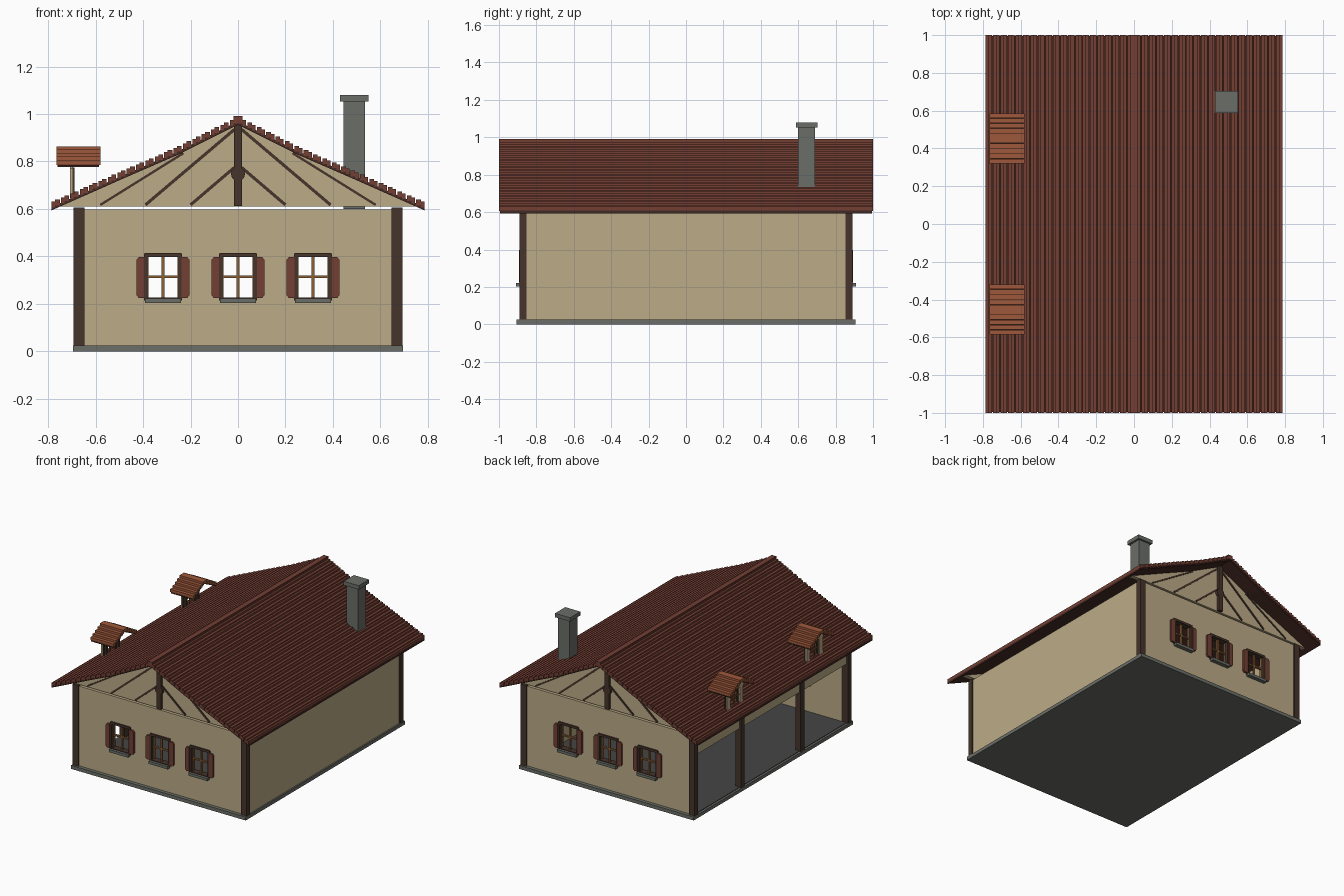
import bpy, bmesh, math

cube = bpy.data.objects.get("Cube")
if cube:
    bpy.data.objects.remove(cube)


def material(name, hex_colour):
    srgb = [int(hex_colour[i:i + 2], 16) / 255 for i in (0, 2, 4)]
    col = [c / 12.92 if c <= 0.04045 else ((c + 0.055) / 1.055) ** 2.4 for c in srgb] + [1]
    m = bpy.data.materials.new(name)
    m.use_nodes = True
    m.diffuse_color = col
    m.node_tree.nodes["Principled BSDF"].inputs["Base Color"].default_value = col
    return m


PLASTER = material("beige plaster", "bcab87")
ROOF = material("roof red brown", "733f34")
SHADE = material("dark roof batten", "422822")
TIMBER = material("dark timber", "46342b")
ORANGE = material("orange tile", "9e583b")
STONE = material("grey stone", "6b6e67")
FLOOR = material("dark floor", "454545")
WOOD = material("window wood", "8a5f35")


def finish(bm, name, mat):
    bmesh.ops.recalc_face_normals(bm, faces=bm.faces)
    mesh = bpy.data.meshes.new(name)
    bm.to_mesh(mesh)
    bm.free()
    mesh.materials.append(mat)
    ob = bpy.data.objects.new(name, mesh)
    bpy.context.collection.objects.link(ob)
    return ob


def boxes(name, mat, items):
    """One object from boxes given as (x0, x1, y0, y1, z0, z1)."""
    bm = bmesh.new()
    for x0, x1, y0, y1, z0, z1 in items:
        vs = bmesh.ops.create_cube(bm, size=1)["verts"]
        for v in vs:
            v.co = ((x0 + x1) / 2 + v.co.x * (x1 - x0),
                    (y0 + y1) / 2 + v.co.y * (y1 - y0),
                    (z0 + z1) / 2 + v.co.z * (z1 - z0))
    return finish(bm, name, mat)


def prisms(name, mat, polygons, a0, a1, axis="y"):
    """Extrude (u, z) polygons along y, or along x with u as y."""
    bm = bmesh.new()
    for poly in polygons:
        place = lambda u, z, a: (u, a, z) if axis == "y" else (a, u, z)
        f = bm.faces.new([bm.verts.new(place(u, z, a0)) for u, z in poly])
        new = bmesh.ops.extrude_face_region(bm, geom=[f])["geom"]
        for v in new:
            if isinstance(v, bmesh.types.BMVert):
                v.co["xyz".index(axis)] = a1
    return finish(bm, name, mat)


def bar(u0, z0, u1, z1, w):
    """Outline of a straight bar of width w."""
    d = math.hypot(u1 - u0, z1 - z0)
    nx, nz = -(z1 - z0) / d * w / 2, (u1 - u0) / d * w / 2
    return [(u0 + nx, z0 + nz), (u1 + nx, z1 + nz), (u1 - nx, z1 - nz), (u0 - nx, z0 - nz)]


PROFILE = [(0, 0.985), (0.26, 0.855), (0.49, 0.755), (0.79, 0.622)]


def roof_z(x):
    x = abs(x)
    for (xa, za), (xb, zb) in zip(PROFILE, PROFILE[1:]):
        if x <= xb + 1e-6:
            return za + (zb - za) * (x - xa) / (xb - xa)
    return PROFILE[-1][1]


# Base slab and floor
boxes("base_slab", STONE, [(-0.695, 0.695, -0.905, 0.905, 0, 0.025)])
boxes("floor", FLOOR, [(-0.68, 0.68, -0.87, 0.87, 0.025, 0.029)])

# Corner posts and the posts of the open side
posts = [(sx * 0.67 - 0.023, sx * 0.67 + 0.023, sy * 0.872 - 0.019, sy * 0.872 + 0.019, 0.025, 0.605)
         for sx in (-1, 1) for sy in (-1, 1)]
posts += [(-0.69, -0.648, y - 0.022, y + 0.022, 0.025, 0.605) for y in (-0.34, 0.34)]
boxes("timber_posts", TIMBER, posts)

# Closed side wall and the header over the open side
boxes("side_wall", PLASTER, [(0.655, 0.685, -0.855, 0.855, 0.025, 0.6)])
boxes("open_side_header", PLASTER, [(-0.68, -0.66, -0.855, 0.855, 0.45, 0.6)])

# Gable ends with windows
WINDOWS = (-0.316, 0, 0.316)
HW, Z0, Z1 = 0.078, 0.215, 0.41
for label, s in (("front", -1), ("back", 1)):
    def span(a, b):
        return tuple(sorted((s * a, s * b)))
    wy = span(0.85, 0.88)
    edges = [-0.648] + [e for c in WINDOWS for e in (c - HW, c + HW)] + [0.648]
    wall = [(-0.648, 0.648, *wy, 0.025, Z0), (-0.648, 0.648, *wy, Z1, 0.598)]
    wall += [(edges[i], edges[i + 1], *wy, Z0, Z1) for i in range(0, 8, 2)]
    boxes(label + "_wall", PLASTER, wall)

    frames, bars, shutters, sills = [], [], [], []
    for c in WINDOWS:
        fy = span(0.845, 0.89)
        frames += [(c + k * 0.073 - 0.007, c + k * 0.073 + 0.007, *fy, Z0, Z1) for k in (-1, 1)]
        frames += [(c - HW, c + HW, *fy, Z1 - 0.012, Z1 + 0.004), (c - HW, c + HW, *fy, Z0, Z0 + 0.012)]
        by = span(0.858, 0.872)
        bars += [(c - 0.006, c + 0.006, *by, Z0 + 0.01, Z1 - 0.01),
                 (c - 0.066, c + 0.066, *by, 0.31, 0.32)]
        bars += [(c + k * 0.064 - 0.003, c + k * 0.064 + 0.003, *by, Z0 + 0.01, Z1 - 0.01) for k in (-1, 1)]
        sills += [(c - 0.075, c + 0.075, *span(0.87, 0.908), 0.203, 0.222)]
        for k in (-1, 1):
            o = [(0.079, 0.225), (0.102, 0.225), (0.111, 0.236), (0.111, 0.386), (0.102, 0.397), (0.079, 0.397)]
            shutters.append([(c + k * u, z) for u, z in o])
    boxes(label + "_window_frames", TIMBER, frames)
    boxes(label + "_window_bars", WOOD, bars)
    boxes(label + "_window_sills", STONE, sills)
    prisms(label + "_shutters", ROOF, shutters, s * 0.88, s * 0.894)

    # Plaster triangle under the roof
    xs = [-0.75, -0.49, -0.26, 0, 0.26, 0.49, 0.75]
    tri = [(0.75, 0.61), (-0.75, 0.61)] + [(x, roof_z(x) - 0.025) for x in xs]
    prisms(label + "_gable", PLASTER, [tri], s * 0.85, s * 0.88)

    # King post with round boss and diagonal struts
    boss = [(0.03 * math.cos(i * math.pi / 6), 0.748 + 0.03 * math.sin(i * math.pi / 6)) for i in range(12)]
    prisms(label + "_king_post", TIMBER, [bar(0, 0.612, 0, 0.955, 0.034), boss], s * 0.875, s * 0.9)
    struts = []
    for k in (-1, 1):
        struts += [bar(k * 0.015, 0.935, k * 0.39, 0.617, 0.013),
                   bar(k * 0.015, 0.775, k * 0.20, 0.617, 0.013),
                   bar(k * 0.23, 0.835, k * 0.58, 0.617, 0.010)]
    prisms(label + "_gable_struts", TIMBER, struts, s * 0.878, s * 0.886)

# Roof deck, dark between and below the tile rows
top = [-0.786, -0.49, -0.26, 0, 0.26, 0.49, 0.786]
deck = [(x, roof_z(x) - 0.016) for x in top] + [(x, roof_z(x) - 0.03) for x in reversed(top)]
prisms("roof_deck", SHADE, [deck], -0.995, 0.995)

# Stepped tile rows, two steps to a row
ROWS = 20
w = 0.79 / ROWS
tiles = []
for i in range(ROWS):
    for half in (0, 1):
        xa = i * w + half * w / 2
        xb = xa + w / 2 - (0.005 if half else 0)
        zt = roof_z(xa + w / 4) + 0.004
        for k in (-1, 1):
            tiles.append((*sorted((k * xa, k * xb)), -1, 1, zt - 0.024, zt))
boxes("roof_tile_rows", ROOF, tiles)
boxes("ridge_cap", ROOF, [(-0.018, 0.018, -1, 1, 0.965, 0.992)])

# Chimney
boxes("chimney", STONE, [(0.445, 0.535, 0.6, 0.69, 0.6, 1.055),
                         (0.43, 0.55, 0.587, 0.703, 1.052, 1.08)])

# Small dormers above the open side
for label, c in (("front", -0.453), ("back", 0.453)):
    rows, n = [], 5
    step = 0.135 / n
    for i in range(n):
        zt = 0.864 - i * 0.0145
        for k in (-1, 1):
            ya, yb = c + k * i * step, c + k * ((i + 1) * step - 0.002)
            rows.append((-0.765, -0.58, *sorted((ya, yb)), zt - 0.02, zt))
    boxes(label + "_dormer_tiles", ORANGE, rows)
    prisms(label + "_dormer_deck", SHADE,
           [[(c - 0.13, 0.783), (c, 0.85), (c + 0.13, 0.783), (c + 0.13, 0.776), (c, 0.84), (c - 0.13, 0.776)]],
           -0.76, -0.585, "x")
    # Thin dormer front: cheeks, gable, dark posts and lattice bars
    boxes(label + "_dormer_cheeks", PLASTER,
          [(-0.708, -0.697, *sorted((c + k * 0.055, c + k * 0.09)), 0.645, 0.775) for k in (-1, 1)])
    prisms(label + "_dormer_gable", PLASTER,
           [[(c - 0.1, 0.77), (c + 0.1, 0.77), (c + 0.1, 0.792), (c, 0.84), (c - 0.1, 0.792)]],
           -0.708, -0.697, "x")
    boxes(label + "_dormer_posts", TIMBER,
          [(-0.697, -0.688, c + y - 0.008, c + y + 0.008, 0.645, 0.775) for y in (-0.085, -0.05, 0.05, 0.085)])
    boxes(label + "_dormer_bars", WOOD,
          [(-0.705, -0.698, c - 0.005, c + 0.005, 0.645, 0.77),
           (-0.705, -0.698, c - 0.055, c + 0.055, 0.712, 0.72)])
^^^^
Exercise instructions:
Begin with the line holding "[[(c - 0.1, 0.77), (c" and end with the last line of the material. Copy all of them exactly.

Output of the exercise:
           [[(c - 0.1, 0.77), (c + 0.1, 0.77), (c + 0.1, 0.792), (c, 0.84), (c - 0.1, 0.792)]],
           -0.708, -0.697, "x")
    boxes(label + "_dormer_posts", TIMBER,
          [(-0.697, -0.688, c + y - 0.008, c + y + 0.008, 0.645, 0.775) for y in (-0.085, -0.05, 0.05, 0.085)])
    boxes(label + "_dormer_bars", WOOD,
          [(-0.705, -0.698, c - 0.005, c + 0.005, 0.645, 0.77),
           (-0.705, -0.698, c - 0.055, c + 0.055, 0.712, 0.72)])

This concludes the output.